By Carol Glatz, Catholic News Service

VATICAN CITY (CNS) — Even though it takes more strength to forgive than to wage war, forgiveness is the only feasible weapon that can be used against every conflict, Pope Francis said.

“Evil is never defeated by evil, but only with good,” he said in an interview with “Il Centro,” the local newspaper of the central Italian city of L’Aquila, where the pope is scheduled to visit Aug. 28. The newspaper published the full interview in its print edition Aug. 26, and Vatican News provided excerpts the same day.

The pope invited people to embrace the power of forgiveness, especially with the ongoing war in Ukraine and all the many other “conflicts that afflict thousands of people and especially the innocent.”

“It takes more strength to forgive than to wage war,” he said, adding that forgiveness requires a great deal of “inner and cultural maturity.”

He urged everyone to “cultivate a culture of peace” that comes precisely from this “maturation of a forgiveness that is possible.”

Otherwise, people will just stay “mired in the logic of evil that latches on to the logic of the (subjective) interests of those who take advantage of these conflicts to enrich themselves and exploit,” he said.

Therefore, “forgiveness is the only possible weapon against every war.”

The pope made his comments ahead of his planned morning visit to L’Aquila to open a seven-centuries-old celebration of forgiveness.

The Celestine Pardon is celebrated annually Aug. 28-29 and was established by St. Celestine V in 1294.

While the 13th-century pope is known more for having abdicated just a few months after his election and establishing the few norms regarding a papal resignation, he issued a papal bull on the granting of a plenary indulgence to everyone who visits the Santa Maria di Collemaggio basilica, goes to confession, receives Communion and prays for the intentions of the pope.
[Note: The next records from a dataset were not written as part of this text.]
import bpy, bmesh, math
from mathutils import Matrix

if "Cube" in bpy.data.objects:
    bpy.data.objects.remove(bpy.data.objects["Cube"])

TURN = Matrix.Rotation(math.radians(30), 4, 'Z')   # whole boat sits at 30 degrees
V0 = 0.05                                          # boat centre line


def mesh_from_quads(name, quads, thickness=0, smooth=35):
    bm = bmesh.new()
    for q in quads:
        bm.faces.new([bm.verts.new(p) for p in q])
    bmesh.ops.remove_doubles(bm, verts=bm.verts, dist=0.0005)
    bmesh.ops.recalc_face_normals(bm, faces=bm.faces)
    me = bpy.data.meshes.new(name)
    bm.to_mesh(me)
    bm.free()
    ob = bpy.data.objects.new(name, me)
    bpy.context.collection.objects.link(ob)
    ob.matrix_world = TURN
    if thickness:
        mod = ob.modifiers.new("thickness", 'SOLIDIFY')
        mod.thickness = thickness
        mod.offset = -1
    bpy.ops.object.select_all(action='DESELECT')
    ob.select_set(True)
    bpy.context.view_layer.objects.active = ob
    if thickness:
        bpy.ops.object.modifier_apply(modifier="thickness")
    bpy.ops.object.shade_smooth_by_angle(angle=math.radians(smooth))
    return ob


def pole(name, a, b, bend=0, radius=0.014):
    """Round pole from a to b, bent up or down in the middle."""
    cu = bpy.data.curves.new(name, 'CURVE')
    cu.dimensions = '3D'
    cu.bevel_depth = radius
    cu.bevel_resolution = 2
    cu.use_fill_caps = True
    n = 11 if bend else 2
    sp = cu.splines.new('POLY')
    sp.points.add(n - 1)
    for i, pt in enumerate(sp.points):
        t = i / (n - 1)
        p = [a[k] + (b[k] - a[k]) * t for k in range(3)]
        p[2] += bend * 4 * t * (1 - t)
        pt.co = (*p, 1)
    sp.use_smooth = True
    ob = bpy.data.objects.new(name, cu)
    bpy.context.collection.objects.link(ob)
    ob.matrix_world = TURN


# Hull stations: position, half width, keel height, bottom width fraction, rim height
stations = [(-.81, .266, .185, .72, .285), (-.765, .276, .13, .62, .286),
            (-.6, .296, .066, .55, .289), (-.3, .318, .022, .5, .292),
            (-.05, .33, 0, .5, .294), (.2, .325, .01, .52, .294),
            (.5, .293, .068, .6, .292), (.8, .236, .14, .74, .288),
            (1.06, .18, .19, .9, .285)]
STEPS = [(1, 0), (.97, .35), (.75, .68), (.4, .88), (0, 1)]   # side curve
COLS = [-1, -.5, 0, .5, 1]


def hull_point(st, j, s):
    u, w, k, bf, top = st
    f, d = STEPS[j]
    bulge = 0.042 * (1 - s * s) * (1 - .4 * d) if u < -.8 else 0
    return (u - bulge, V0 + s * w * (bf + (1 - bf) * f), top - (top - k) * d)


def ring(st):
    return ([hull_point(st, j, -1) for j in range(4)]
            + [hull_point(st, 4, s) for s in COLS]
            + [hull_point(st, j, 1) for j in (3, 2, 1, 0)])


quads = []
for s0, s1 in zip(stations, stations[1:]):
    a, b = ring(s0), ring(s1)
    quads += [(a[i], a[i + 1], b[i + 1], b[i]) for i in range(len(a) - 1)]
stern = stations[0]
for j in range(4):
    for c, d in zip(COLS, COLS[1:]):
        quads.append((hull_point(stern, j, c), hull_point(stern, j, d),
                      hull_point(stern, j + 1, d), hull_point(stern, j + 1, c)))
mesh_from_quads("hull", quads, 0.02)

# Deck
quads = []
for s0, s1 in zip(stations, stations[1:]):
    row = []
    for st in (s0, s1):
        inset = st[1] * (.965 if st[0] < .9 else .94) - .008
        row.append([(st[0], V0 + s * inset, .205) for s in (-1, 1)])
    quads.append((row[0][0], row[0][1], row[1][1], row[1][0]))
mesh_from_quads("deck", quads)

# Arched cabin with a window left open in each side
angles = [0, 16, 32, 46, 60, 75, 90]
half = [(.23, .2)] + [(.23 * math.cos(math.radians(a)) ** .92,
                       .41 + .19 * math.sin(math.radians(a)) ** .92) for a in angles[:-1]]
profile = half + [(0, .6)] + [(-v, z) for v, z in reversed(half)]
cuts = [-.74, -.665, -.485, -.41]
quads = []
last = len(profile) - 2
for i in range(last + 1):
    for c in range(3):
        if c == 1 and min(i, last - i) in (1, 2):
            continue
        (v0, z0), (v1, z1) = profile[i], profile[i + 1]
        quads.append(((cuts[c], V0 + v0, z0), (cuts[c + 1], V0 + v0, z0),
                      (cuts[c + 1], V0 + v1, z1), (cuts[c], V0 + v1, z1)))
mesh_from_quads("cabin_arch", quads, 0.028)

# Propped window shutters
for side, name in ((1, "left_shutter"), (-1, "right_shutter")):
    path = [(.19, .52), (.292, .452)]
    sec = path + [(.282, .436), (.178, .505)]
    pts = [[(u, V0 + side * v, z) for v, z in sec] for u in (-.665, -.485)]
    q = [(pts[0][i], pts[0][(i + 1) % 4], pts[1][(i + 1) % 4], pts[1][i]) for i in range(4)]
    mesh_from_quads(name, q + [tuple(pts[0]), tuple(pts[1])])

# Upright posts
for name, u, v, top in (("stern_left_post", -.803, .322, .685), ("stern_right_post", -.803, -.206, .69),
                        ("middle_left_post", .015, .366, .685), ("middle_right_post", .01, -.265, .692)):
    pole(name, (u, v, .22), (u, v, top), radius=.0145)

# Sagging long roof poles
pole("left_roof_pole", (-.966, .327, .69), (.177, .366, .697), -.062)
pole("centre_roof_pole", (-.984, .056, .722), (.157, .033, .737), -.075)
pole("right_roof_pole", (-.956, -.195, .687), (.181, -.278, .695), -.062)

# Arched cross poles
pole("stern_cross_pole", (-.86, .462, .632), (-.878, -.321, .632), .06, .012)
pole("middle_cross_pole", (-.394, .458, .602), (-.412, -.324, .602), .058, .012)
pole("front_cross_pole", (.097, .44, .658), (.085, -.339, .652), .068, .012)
Pope Francis will celebrate Mass and open the basilica’s holy door as well as make a private visit to the L’Aquila cathedral, which is still closed to the public because of damage from a 2009 earthquake. He also will meet with the families of those who died.